The main story centers around Mamie (Lisa Kudrow), an abortion clinic counselor with a secret past, and Nicky (Jesse Bradford), a wannabe film-school student who knows about Mamie's story, and is extorting her into helping him make a film that will get him into AFI. Along the way, her relationship with her masseuse (Bobby Cannavale, The Station Agent) and her issues with her stepbrother Charley (Steve Coogan, 24 Hour Party People) complicate matters for her, as she tries to figure out a way to trick Nicky into revealing what he knows.
That one story would normally be enough to fill the running time of a film, but Roos packs this movie with several more, including the relationship between a businessman (Tom Arnold) and his son (Jason Ritter) and the woman they are both having sex with (Maggie Gyllenhal) and a story involving misappropriated sperm and a lesbian couple and a gay couple. Each story gets more than enough screen time, and eventually, tangentially touches each other. But this is no Altman film, as the connections are limited in time and importance.

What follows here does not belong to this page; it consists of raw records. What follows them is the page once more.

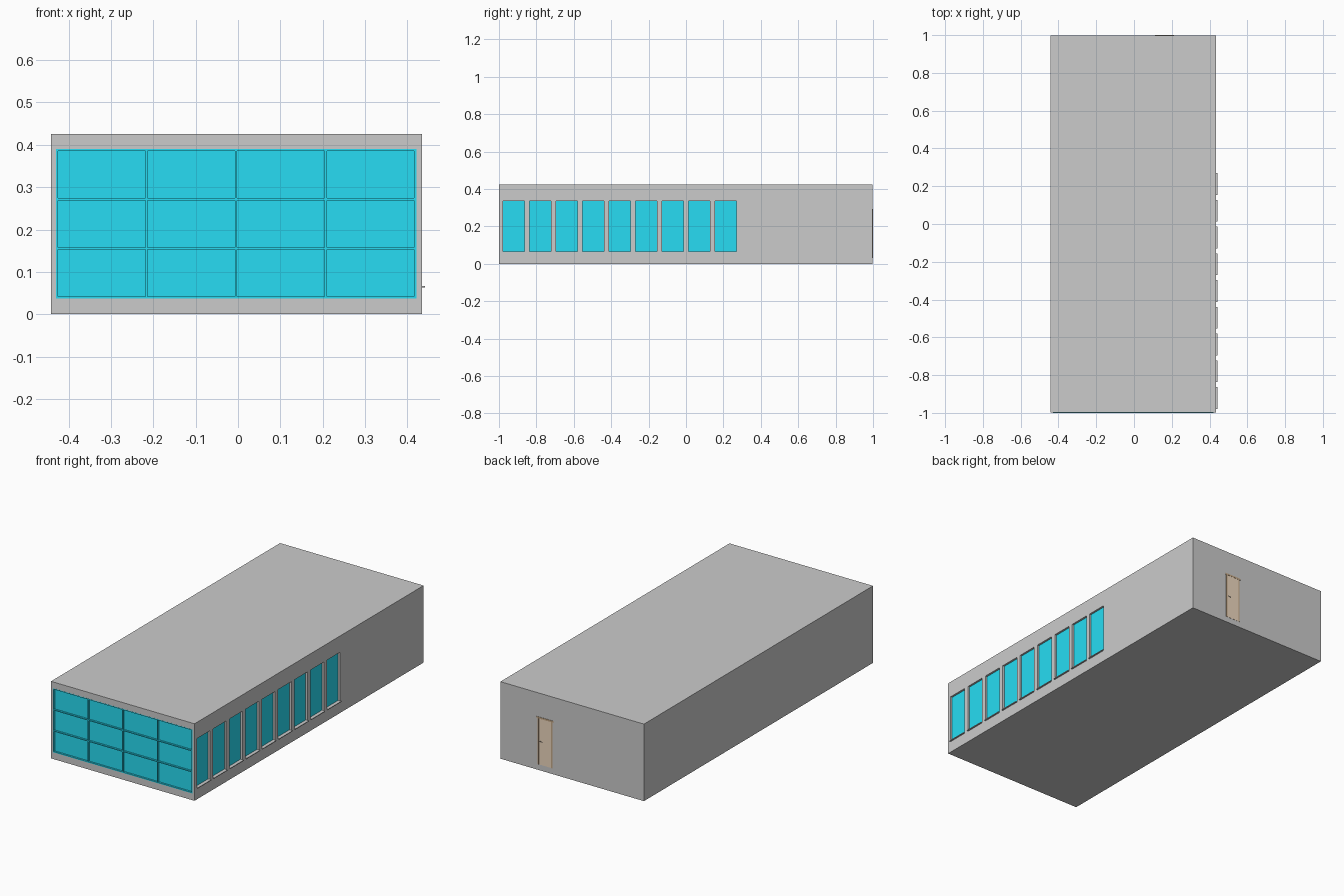
import bpy, bmesh
from mathutils import Vector

if "Cube" in bpy.data.objects:
    bpy.data.objects.remove(bpy.data.objects["Cube"])


def material(name, rgb):
    m = bpy.data.materials.new(name)
    m.diffuse_color = (*rgb, 1)
    m.use_nodes = True
    m.node_tree.nodes["Principled BSDF"].inputs["Base Color"].default_value = m.diffuse_color
    return m


def boxes(name, bounds, mat=None):
    """One object made of boxes given as (x0, x1, y0, y1, z0, z1)."""
    bm = bmesh.new()
    for x0, x1, y0, y1, z0, z1 in bounds:
        verts = bmesh.ops.create_cube(bm, size=1)["verts"]
        for v in verts:
            v.co = Vector((x1 if v.co.x > 0 else x0,
                           y1 if v.co.y > 0 else y0,
                           z1 if v.co.z > 0 else z0))
    me = bpy.data.meshes.new(name)
    bm.to_mesh(me)
    bm.free()
    ob = bpy.data.objects.new(name, me)
    bpy.context.collection.objects.link(ob)
    if mat:
        me.materials.append(mat)
    return ob


glass = material("blue_glass", (0.02, 0.72, 0.9))
tan = material("door_wood", (0.86, 0.69, 0.52))
brown = material("door_trim", (0.56, 0.4, 0.25))
dark = material("handle_metal", (0.12, 0.1, 0.08))

XL, XR, H = -0.442, 0.434, 0.425
YF, YB = -0.999, 0.998

# Side window layout
W0, W1 = 0.067, 0.335
starts = [-0.979 + 0.1417 * i for i in range(9)]
width, depth = 0.115, 0.012

# Front glazing layout
GX0, GX1, GZ0, GZ1 = -0.43, 0.421, 0.037, 0.39

# Building block with pockets for the glazing
building = boxes("building", [(XL, XR, YF, YB, 0, H)])
pockets = [(XR - depth, XR + 0.1, y, y + width, W0, W1) for y in starts]
cutter = boxes("window_cutter", pockets)
front_cutter = boxes("front_cutter", [(GX0, GX1, -1.1, YF + 0.011, GZ0, GZ1)])
for c in (cutter, front_cutter):
    c.hide_render = True
    c.hide_viewport = True
    mod = building.modifiers.new(c.name, 'BOOLEAN')
    mod.object = c
    mod.solver = 'EXACT'

# Front glazing: recessed sheet with a raised 4 x 3 lattice
boxes("front_glass", [(GX0, GX1, YF + 0.0095, YF + 0.0115, GZ0, GZ1)], glass)
bar = 0.005
verticals = [(x, x + bar, -1, YF + 0.011, GZ0, GZ1)
             for x in [GX0 + i * (GX1 - GX0 - bar) / 4 for i in range(5)]]
rails = [(GX0, GX1, -0.9995, YF + 0.011, z, z + bar)
         for z in [GZ0 + i * (GZ1 - GZ0 - bar) / 3 for i in range(4)]]
boxes("front_lattice", verticals + rails, glass)

# Side windows and projecting sills
boxes("side_glass", [(XR - depth - 0.001, XR - depth + 0.001, y, y + width, W0, W1)
                     for y in starts], glass)
boxes("window_sills", [(XR - depth, 0.442, y, y + width, 0.063, 0.067)
                       for y in starts])

# Back door: panel, surrounding trim and handle
DX0, DX1, DZ0, DZ1 = 0.116, 0.206, 0.032, 0.285
boxes("door_panel", [(DX0, DX1, YB - 0.004, 0.999, DZ0, DZ1)], tan)
t = 0.007
boxes("door_trim", [(DX0, DX0 + t, YB - 0.003, 1, DZ0, DZ1),
                    (DX1 - t, DX1, YB - 0.003, 1, DZ0, DZ1),
                    (DX0 - 0.006, DX1 + 0.006, YB - 0.003, 1, DZ1, DZ1 + 0.009)], brown)
boxes("door_handle", [(0.176, 0.194, 0.998, 1, 0.157, 0.162)], dark)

Surprisingly, for anyone who's seen Arnold in anything but True Lies, he's one of the best parts of this film. His limited role as Frank, a father who cares about his son, but is desperate for love, allows him to play the clueless part well, reversing course from his usual stupid roles. The difference might be slight, but it's important, as the move from stupid to clueless allows the audience to care about him.
If the audience didn't care, the performance of Gyllenhal as Jude, a golddigging singer who doesn't have any filters when it comes to dealing with others, would have come off as pointless. Jude takes advantage of Frank and his son Otis, using their needs against them. She's able to do that mainly because her needs are financial and material, not emotional, like her conquests. The part continues Gyllenhal's impressive young career, giving her the chance to also sing, which she does rather well. I don't see her cutting an album, but then, who thought Lindsey Lohan would?

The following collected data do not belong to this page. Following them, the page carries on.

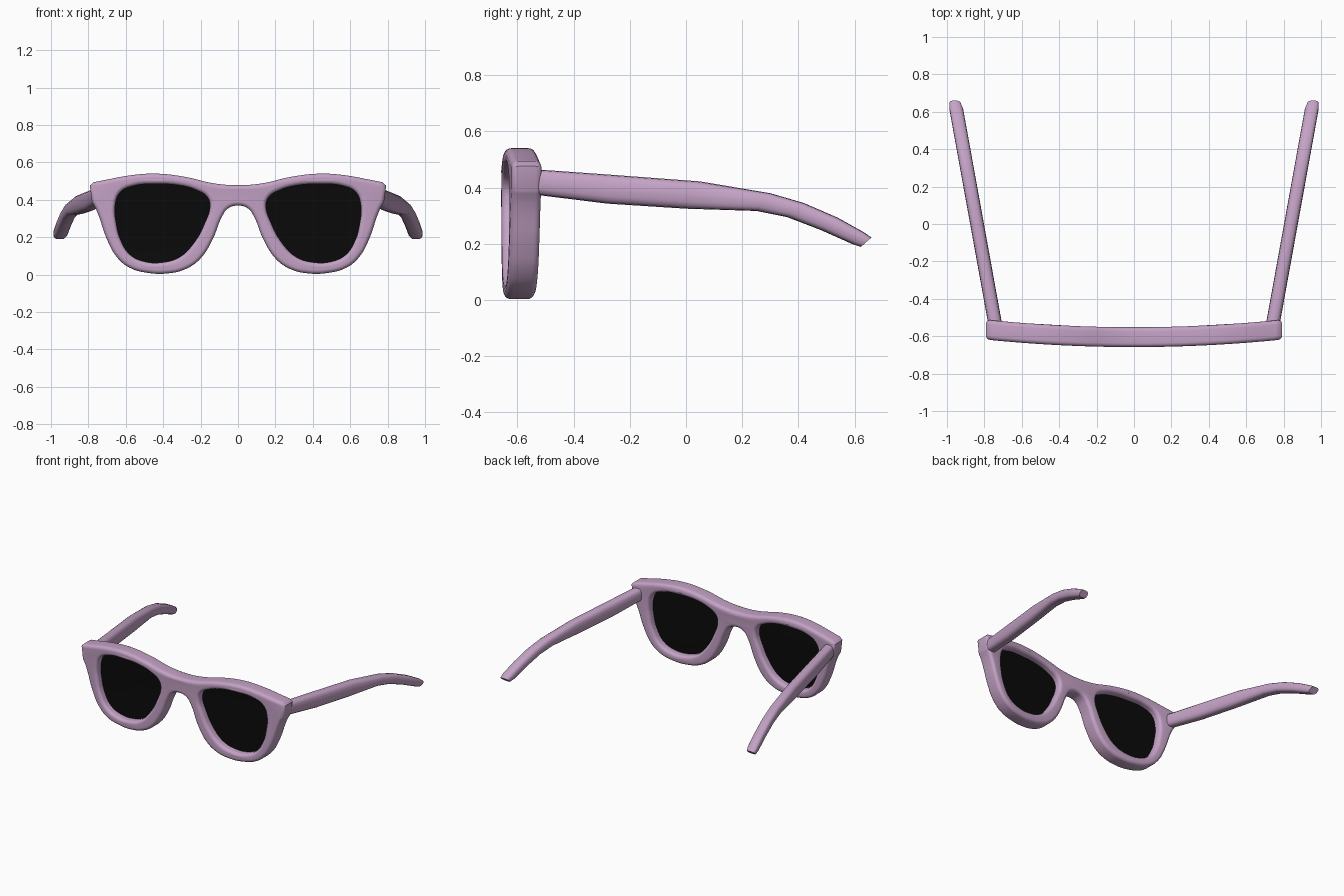
import bpy, bmesh, math
from mathutils import Vector

if "Cube" in bpy.data.objects:
    bpy.data.objects.remove(bpy.data.objects["Cube"])


def material(name, rgb):
    m = bpy.data.materials.new(name)
    m.diffuse_color = (*rgb, 1)
    m.use_nodes = True
    m.node_tree.nodes["Principled BSDF"].inputs["Base Color"].default_value = m.diffuse_color
    return m


MAUVE = material("mauve_plastic", (0.55, 0.36, 0.56))
BLACK = material("black_lens", (0.003, 0.003, 0.003))


def finish(name, bm, mat, angle=40):
    bmesh.ops.remove_doubles(bm, verts=bm.verts, dist=0.0002)
    bmesh.ops.recalc_face_normals(bm, faces=bm.faces)
    mesh = bpy.data.meshes.new(name)
    bm.to_mesh(mesh)
    bm.free()
    mesh.materials.append(mat)
    ob = bpy.data.objects.new(name, mesh)
    bpy.context.collection.objects.link(ob)
    bpy.ops.object.select_all(action='DESELECT')
    ob.select_set(True)
    bpy.context.view_layer.objects.active = ob
    bpy.ops.object.shade_smooth_by_angle(angle=math.radians(angle))
    return ob


def bent_plate(name, outlines, mat, extrude, bevel=0.0):
    """Filled outlines (x, z) with thickness, stood upright and wrapped around the face."""
    cu = bpy.data.curves.new(name + "_outline", 'CURVE')
    cu.dimensions = '2D'
    cu.fill_mode = 'BOTH'
    cu.extrude = extrude
    cu.bevel_depth = bevel
    cu.bevel_resolution = 4
    cu.offset = -bevel
    cu.resolution_u = 5
    for pts in outlines:
        sp = cu.splines.new('BEZIER')
        sp.bezier_points.add(len(pts) - 1)
        sp.use_cyclic_u = True
        for bp, (x, z) in zip(sp.bezier_points, pts):
            bp.co = (x, z, 0)
            kind = 'VECTOR' if abs(x) > 0.77 else 'AUTO'  # crisp end-piece corners
            bp.handle_left_type = bp.handle_right_type = kind
    tmp = bpy.data.objects.new(name + "_outline", cu)
    bpy.context.collection.objects.link(tmp)
    bpy.context.view_layer.update()
    mesh = bpy.data.meshes.new_from_object(
        tmp.evaluated_get(bpy.context.evaluated_depsgraph_get()))
    bpy.data.objects.remove(tmp)
    bm = bmesh.new()
    bm.from_mesh(mesh)
    bpy.data.meshes.remove(mesh)
    for v in bm.verts:
        x, z, d = v.co
        v.co = (x, -0.605 + 0.04 * (x / 0.79) ** 2 - d, z)
    return finish(name, bm, mat)


# Front frame: right half of the outer outline, top centre to bottom centre
half = [(0, .478), (.13, .488), (.28, .522), (.44, .54), (.58, .53), (.70, .508),
        (.772, .494), (.792, .476), (.781, .388), (.757, .345), (.70, .187),
        (.65, .096), (.58, .037), (.473, .008), (.38, .006), (.286, .027),
        (.206, .08), (.136, .187), (.088, .305), (.054, .353), (0, .369)]
outer = half + [(-x, z) for x, z in half[-2:0:-1]]
hole = [(.15, .37), (.165, .415), (.22, .45), (.31, .476), (.44, .484), (.56, .474),
        (.63, .44), (.656, .375), (.65, .27), (.625, .18), (.575, .105), (.50, .07),
        (.40, .066), (.31, .095), (.235, .17), (.18, .27)]
mirrored = [(-x, z) for x, z in hole]
bent_plate("front_frame", [outer, hole, mirrored], MAUVE, 0.031, 0.022)

# Lenses, slightly larger than the holes so they seat in the rims
for side, s in (("right", 1), ("left", -1)):
    pts = [(s * (.41 + (x - .41) * 1.03), .28 + (z - .28) * 1.03) for x, z in hole]
    bent_plate(side + "_lens", [pts], BLACK, 0.004)

# Temple arms: loft of rounded sections (top y, top z, bottom y, bottom z, size)
SECTIONS = [(-.58, .468, -.58, .38, 1), (-.27, .446, -.28, .343, 1),
            (.05, .422, .0, .325, 1), (.30, .38, .25, .317, 1),
            (.42, .345, .36, .295, 1), (.54, .293, .48, .249, 1),
            (.635, .24, .592, .199, 1), (.66, .222, .622, .189, .82)]
N = 16
for side, s in (("right", 1), ("left", -1)):
    bm = bmesh.new()
    rings = []
    for ty, tz, by, bz, size in SECTIONS:
        mid = Vector((0, (ty + by) / 2, (tz + bz) / 2))
        up = Vector((0, (ty - by) / 2, (tz - bz) / 2))
        ring = []
        for i in range(N):
            a = math.tau * i / N
            c, n = math.cos(a), math.sin(a)
            p = mid + up * math.copysign(abs(n) ** 0.7, n)
            splay = 0.745 + 0.21 * (p.y + 0.52) / 1.16
            p.x = s * (splay + 0.037 * size * math.copysign(abs(c) ** 0.7, c))
            ring.append(bm.verts.new(p))
        rings.append(ring)
    for a, b in zip(rings, rings[1:]):
        for i in range(N):
            j = (i + 1) % N
            bm.faces.new((a[i], a[j], b[j], b[i]))
    bm.faces.new(rings[0])
    bm.faces.new(rings[-1])
    finish(side + "_temple_arm", bm, MAUVE)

Roos' control of the tangled web of storylines is quite good, managed by creating unique and well-defined characters and using the text screens to keep the audience informed at all times. Freed from the expectation of a studio film, Roos' visual direction tries some new tricks, and creates a film that looks as confused as the storyline risks becoming. Mirrors, off-kilter camera angles and an open attitude toward camera movement make this a different look at love and happiness, which for Happy Endings means the two might be mutually exclusive in most peoples' lives. But not always.

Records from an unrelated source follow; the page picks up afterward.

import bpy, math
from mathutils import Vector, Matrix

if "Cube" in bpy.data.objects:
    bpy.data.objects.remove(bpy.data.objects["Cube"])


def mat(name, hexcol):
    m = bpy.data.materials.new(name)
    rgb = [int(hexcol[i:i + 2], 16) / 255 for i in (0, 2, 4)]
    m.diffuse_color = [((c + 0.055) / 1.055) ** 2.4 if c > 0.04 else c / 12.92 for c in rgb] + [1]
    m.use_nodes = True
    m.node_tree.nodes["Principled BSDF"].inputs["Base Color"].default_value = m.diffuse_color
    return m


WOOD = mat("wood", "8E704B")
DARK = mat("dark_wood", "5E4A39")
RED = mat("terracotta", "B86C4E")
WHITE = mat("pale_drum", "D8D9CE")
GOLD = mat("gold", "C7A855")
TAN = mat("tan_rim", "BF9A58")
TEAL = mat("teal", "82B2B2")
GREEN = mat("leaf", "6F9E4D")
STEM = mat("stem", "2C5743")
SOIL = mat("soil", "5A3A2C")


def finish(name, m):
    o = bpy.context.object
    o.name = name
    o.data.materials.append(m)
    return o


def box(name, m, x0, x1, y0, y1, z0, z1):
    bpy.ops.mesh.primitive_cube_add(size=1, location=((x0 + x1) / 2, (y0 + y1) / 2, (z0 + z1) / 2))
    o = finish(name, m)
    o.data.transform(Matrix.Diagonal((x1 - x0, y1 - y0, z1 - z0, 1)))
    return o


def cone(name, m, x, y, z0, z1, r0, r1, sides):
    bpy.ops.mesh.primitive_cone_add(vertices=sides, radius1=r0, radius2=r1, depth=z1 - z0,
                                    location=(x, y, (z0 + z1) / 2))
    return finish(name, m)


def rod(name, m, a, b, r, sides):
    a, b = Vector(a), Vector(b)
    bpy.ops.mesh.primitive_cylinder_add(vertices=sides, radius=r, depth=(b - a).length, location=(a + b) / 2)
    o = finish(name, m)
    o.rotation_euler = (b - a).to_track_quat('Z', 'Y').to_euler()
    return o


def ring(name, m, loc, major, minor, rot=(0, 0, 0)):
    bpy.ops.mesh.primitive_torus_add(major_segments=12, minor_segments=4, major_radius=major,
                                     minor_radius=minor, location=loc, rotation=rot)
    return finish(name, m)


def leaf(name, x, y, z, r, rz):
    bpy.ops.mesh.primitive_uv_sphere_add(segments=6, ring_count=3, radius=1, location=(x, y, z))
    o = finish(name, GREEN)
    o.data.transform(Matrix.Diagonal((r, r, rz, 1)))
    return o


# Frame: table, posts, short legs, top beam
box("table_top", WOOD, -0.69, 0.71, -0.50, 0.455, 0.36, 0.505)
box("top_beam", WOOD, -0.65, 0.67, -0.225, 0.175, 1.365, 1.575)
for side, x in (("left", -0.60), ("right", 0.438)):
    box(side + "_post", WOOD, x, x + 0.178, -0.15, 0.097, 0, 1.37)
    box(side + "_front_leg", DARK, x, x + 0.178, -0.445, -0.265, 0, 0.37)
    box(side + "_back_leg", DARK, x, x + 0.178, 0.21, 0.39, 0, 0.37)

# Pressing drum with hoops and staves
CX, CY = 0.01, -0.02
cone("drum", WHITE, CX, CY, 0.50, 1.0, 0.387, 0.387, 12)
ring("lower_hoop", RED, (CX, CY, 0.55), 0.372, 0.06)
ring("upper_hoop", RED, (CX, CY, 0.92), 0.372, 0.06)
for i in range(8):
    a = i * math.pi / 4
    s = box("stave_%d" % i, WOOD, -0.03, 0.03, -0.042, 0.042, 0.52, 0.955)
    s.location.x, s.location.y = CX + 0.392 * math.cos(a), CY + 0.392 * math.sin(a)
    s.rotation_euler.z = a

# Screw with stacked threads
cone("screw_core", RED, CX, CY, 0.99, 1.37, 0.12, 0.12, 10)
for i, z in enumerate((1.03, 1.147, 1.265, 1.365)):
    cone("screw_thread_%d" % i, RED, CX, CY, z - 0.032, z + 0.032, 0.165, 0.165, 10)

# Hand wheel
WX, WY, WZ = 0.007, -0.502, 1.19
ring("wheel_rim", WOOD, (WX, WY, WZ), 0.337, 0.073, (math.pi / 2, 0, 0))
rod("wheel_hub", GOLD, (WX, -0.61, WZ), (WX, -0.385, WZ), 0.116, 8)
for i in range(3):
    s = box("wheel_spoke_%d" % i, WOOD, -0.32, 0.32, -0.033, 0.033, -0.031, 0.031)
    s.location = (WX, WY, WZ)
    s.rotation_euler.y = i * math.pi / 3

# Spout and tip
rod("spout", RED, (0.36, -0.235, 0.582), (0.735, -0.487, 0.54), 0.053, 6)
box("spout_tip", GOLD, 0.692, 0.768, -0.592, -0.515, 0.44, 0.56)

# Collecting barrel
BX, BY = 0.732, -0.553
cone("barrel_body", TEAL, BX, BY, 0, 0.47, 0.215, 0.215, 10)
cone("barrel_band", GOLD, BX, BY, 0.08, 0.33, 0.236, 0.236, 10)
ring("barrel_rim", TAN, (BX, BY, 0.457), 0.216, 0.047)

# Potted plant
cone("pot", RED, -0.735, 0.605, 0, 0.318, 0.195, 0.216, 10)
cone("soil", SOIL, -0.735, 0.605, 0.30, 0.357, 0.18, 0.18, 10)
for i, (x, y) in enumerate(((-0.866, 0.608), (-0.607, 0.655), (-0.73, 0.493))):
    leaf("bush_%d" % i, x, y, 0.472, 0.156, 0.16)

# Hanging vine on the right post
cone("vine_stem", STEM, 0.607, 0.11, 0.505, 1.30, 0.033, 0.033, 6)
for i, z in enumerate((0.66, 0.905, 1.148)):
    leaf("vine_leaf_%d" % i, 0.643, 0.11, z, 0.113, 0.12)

The title is an interesting one, considering the film's actual ending, of which there are many. If, at any point, you think the movie is over, you're probably wrong. There's too much invested in this cast of characters to leave anyone hanging in the end, and the film makes sure to satisfy all curiosity, even if it might feel a bit forced in some spots. However, most happy endings feel that way, as endings are rarely happy moments.
There's not a large difference between the two audio tracks, considering this is a dialogue-driven film without any kinds of action blowouts. There's some enhancement of the music that pumps the songs up, but other than that, it's all about the crisp clear dialogue, and well-reproduced sound effects. Overall, the sound is very nice, but in no way a showcase track.
The "Making of" featurette runs over 11 minutes long, and feels like your usual studio EPK packages. On-set footage is mixed with film clips and interviews with all of the principal cast, as well as Roos, to talk about the film. There's nothing ground-breaking, but the piece is at least well-produced.
Just over 15 minutes of deleted scenes are also included, which can be watched in a group or separately. There's a rarity here, as there's a scene, between Charley and Otis, that actually could have worked, if the timing could be worked around. The rest are the usual flotsam and jetsam. Optional commentary with Roos, Mathis and Kudrow is essentially just set-up for the scenes, with thoughts scattered throughout. Optional commentary is also available on the gag reel (4:15) and the montage reel (2:38), but neither reveals much about the movie, and are really there just for odd enjoyment.
A handful of previews for other Lion's Gate films and TV shows are included, but not for Happy Endings.
The Bottom Line